Opponents say that’s far too expensive and traps borrowers in a cycle of debt. But payday lenders say it’s unfair to view it as an annual rate, because borrowers are paying the loan back in two weeks. They also say they need to charge that much to cover costs.
Charges Less than Costs
Check ‘n Go’s cost to make a $100 loan ranges from $13 to $14, Kursman said. At a 28 percent annualized rate it can charge only $1.08 per $100 for a two-week loan.
“You’re not going to stay in business that way very long,” Kursman said.
But with people still needing the loans, payday lenders are finding ways around the changed law.
New Ways of Operating
Check ‘n Go started operating under Ohio’s Small Loan Act. That allows it to charge a fee of $30 on top of $5.40 in interest for a $505 loan that is its current standard. The $35.40 cost is less than half of the $75 it used to charge.
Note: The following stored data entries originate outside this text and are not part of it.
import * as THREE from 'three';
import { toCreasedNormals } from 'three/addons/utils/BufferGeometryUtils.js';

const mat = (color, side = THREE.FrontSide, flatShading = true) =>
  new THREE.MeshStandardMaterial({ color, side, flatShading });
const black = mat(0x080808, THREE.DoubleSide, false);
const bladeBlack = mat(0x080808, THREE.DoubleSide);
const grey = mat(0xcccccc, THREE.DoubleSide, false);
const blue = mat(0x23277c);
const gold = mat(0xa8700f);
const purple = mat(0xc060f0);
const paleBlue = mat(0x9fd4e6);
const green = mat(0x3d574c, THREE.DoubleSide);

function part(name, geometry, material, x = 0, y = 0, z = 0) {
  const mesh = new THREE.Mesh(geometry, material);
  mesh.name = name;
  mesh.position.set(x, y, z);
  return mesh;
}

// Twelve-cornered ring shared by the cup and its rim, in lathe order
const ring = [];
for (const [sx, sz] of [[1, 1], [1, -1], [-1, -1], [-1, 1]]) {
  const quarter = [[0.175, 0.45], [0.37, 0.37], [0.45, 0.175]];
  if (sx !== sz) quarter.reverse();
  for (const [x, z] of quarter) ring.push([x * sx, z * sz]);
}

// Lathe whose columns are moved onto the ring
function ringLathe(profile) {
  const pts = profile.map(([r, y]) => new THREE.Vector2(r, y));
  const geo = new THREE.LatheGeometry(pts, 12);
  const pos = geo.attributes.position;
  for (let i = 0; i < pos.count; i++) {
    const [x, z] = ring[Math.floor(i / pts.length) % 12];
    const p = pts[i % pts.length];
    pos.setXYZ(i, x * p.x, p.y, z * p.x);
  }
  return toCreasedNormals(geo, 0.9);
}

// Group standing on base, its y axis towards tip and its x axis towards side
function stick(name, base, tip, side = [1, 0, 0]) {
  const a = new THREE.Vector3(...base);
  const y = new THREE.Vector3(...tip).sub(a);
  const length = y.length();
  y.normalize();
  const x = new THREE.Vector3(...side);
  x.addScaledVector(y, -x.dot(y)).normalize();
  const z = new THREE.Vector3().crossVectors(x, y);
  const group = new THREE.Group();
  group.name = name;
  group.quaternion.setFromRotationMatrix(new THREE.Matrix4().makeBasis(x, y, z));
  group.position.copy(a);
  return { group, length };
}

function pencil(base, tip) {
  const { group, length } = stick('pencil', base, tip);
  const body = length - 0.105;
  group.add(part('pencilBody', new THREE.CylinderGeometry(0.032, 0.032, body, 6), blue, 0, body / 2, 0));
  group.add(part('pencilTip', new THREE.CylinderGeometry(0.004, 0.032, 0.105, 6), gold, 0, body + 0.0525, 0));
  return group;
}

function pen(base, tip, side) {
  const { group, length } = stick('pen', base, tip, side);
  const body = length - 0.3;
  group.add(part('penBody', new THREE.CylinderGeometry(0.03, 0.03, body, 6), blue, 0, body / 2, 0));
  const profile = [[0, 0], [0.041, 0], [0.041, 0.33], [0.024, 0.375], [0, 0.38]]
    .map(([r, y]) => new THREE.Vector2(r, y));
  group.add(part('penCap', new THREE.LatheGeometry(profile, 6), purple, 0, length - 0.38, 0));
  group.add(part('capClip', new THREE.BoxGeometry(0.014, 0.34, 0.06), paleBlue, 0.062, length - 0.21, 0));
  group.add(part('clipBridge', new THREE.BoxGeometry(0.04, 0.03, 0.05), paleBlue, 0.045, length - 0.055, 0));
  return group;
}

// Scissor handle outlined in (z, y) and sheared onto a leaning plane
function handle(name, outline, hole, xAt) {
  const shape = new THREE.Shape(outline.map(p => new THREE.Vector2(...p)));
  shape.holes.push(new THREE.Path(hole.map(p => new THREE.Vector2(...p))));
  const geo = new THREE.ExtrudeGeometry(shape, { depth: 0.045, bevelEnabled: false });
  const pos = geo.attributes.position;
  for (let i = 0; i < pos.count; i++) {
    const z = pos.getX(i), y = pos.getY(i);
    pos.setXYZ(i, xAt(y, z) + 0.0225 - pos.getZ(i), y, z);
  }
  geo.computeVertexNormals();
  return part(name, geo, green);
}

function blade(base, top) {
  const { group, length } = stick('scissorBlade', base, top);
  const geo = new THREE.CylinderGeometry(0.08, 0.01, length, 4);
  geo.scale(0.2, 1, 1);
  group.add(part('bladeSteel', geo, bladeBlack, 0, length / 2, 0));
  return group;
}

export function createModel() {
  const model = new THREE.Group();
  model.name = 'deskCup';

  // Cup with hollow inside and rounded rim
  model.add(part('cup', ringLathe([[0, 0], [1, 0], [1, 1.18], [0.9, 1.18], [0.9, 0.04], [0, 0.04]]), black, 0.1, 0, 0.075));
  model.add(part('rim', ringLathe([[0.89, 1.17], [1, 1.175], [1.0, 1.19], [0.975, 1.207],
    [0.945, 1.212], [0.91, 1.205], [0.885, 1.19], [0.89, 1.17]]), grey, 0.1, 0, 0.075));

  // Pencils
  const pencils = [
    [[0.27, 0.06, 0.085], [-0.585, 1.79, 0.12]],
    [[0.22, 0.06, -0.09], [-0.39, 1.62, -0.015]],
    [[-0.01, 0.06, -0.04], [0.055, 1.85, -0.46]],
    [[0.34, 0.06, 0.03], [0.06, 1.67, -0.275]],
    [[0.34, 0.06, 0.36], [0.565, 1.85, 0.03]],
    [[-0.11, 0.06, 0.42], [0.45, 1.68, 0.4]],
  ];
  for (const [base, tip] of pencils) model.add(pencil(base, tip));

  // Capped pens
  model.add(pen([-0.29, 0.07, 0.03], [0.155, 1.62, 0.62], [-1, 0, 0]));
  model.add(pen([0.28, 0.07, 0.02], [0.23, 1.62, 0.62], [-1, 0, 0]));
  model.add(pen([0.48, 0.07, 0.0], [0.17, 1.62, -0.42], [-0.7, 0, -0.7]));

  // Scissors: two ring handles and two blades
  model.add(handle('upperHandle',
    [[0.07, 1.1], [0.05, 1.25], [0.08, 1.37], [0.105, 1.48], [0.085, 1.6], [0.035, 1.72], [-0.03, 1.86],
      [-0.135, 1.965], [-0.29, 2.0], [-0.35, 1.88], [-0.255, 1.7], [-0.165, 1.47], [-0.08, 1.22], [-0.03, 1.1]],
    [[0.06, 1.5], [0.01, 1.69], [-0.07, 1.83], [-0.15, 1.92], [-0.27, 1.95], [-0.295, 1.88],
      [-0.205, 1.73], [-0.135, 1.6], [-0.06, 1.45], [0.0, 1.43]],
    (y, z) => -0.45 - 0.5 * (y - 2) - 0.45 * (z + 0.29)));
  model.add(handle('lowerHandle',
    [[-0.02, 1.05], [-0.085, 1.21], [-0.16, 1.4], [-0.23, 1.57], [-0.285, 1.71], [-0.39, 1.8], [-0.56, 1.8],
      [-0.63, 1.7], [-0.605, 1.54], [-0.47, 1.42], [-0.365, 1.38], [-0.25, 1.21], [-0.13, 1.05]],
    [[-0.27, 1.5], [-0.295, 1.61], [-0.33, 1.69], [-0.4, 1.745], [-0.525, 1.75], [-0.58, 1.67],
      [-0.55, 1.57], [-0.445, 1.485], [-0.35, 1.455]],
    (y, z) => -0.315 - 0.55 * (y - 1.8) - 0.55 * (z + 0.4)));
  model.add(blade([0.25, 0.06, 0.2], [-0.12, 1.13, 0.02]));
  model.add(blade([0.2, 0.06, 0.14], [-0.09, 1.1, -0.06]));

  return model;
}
On top of that, though, it no longer gives out the money in cash. Instead, it issues a check. And if borrowers want Check ‘n Go to cash the check, it’ll charge them a 4 percent fee. That’s another $25.
Borrowers don’t have to cash the check there, Kursman said. Opponents claim some payday lenders require borrowers to cash the check on the spot and pay the fee. But Kursman said only about 40 percent of Check ‘n Go customers use its check-cashing service.
Either way, the cost is still too much, said Jean Ann Fox, spokeswoman for the Consumer Federation of America, a Washington, DC-based consumer advocacy group.
“Generally, this seems to be the pattern,” Fox said. “When states pass a law, lenders try to find loopholes to make very small loans at very high rates.”
That goes against what Ohioans voted for in November, said Suzanne Gravette Acker, spokeswoman for the Columbus-based Coalition on Homelessness and Housing in Ohio.
“Legislators passed this law, and the people spoke,” Gravette Acker said. “So there’s really no debate. It’s done.”
New Bill in Legislature
State Rep. Matt Lundy (D-Elyria) introduced a bill in June that would close some loopholes allowing companies to charge the additional fees. Lundy’s bill would prohibit short-term lenders from charging check-cashing fees for money they lent. That means lenders would be limited to charging just the 28 percent annual rate, or $5.40 on a $500 loan.
“Our costs are 12 times that,” Kursman said. He predicts the other 900 short-term lending stores in Ohio will close if Lundy’s bill passes.
Payday lenders in Ohio argue banks have filled the void since the law changed. They don’t fall under the same regulations, so a few have started offering direct deposit advances. They typically charge $10 for an advance of $100 for up to 30 days. Banks market them as loans at 120 percent annual rates.
States can’t regulate bank rates, but bills have been introduced in the U.S. House and Senate to cap rates at 36 percent per year.
“Consumers will lose access to a credit option that is less expensive than what the banks are charging,” Kursman said. “The banks charge what they do because that’s what it costs. We just want a level playing field.”
Steve Watkins (firstname.lastname@example.org) writes from Cincinnati.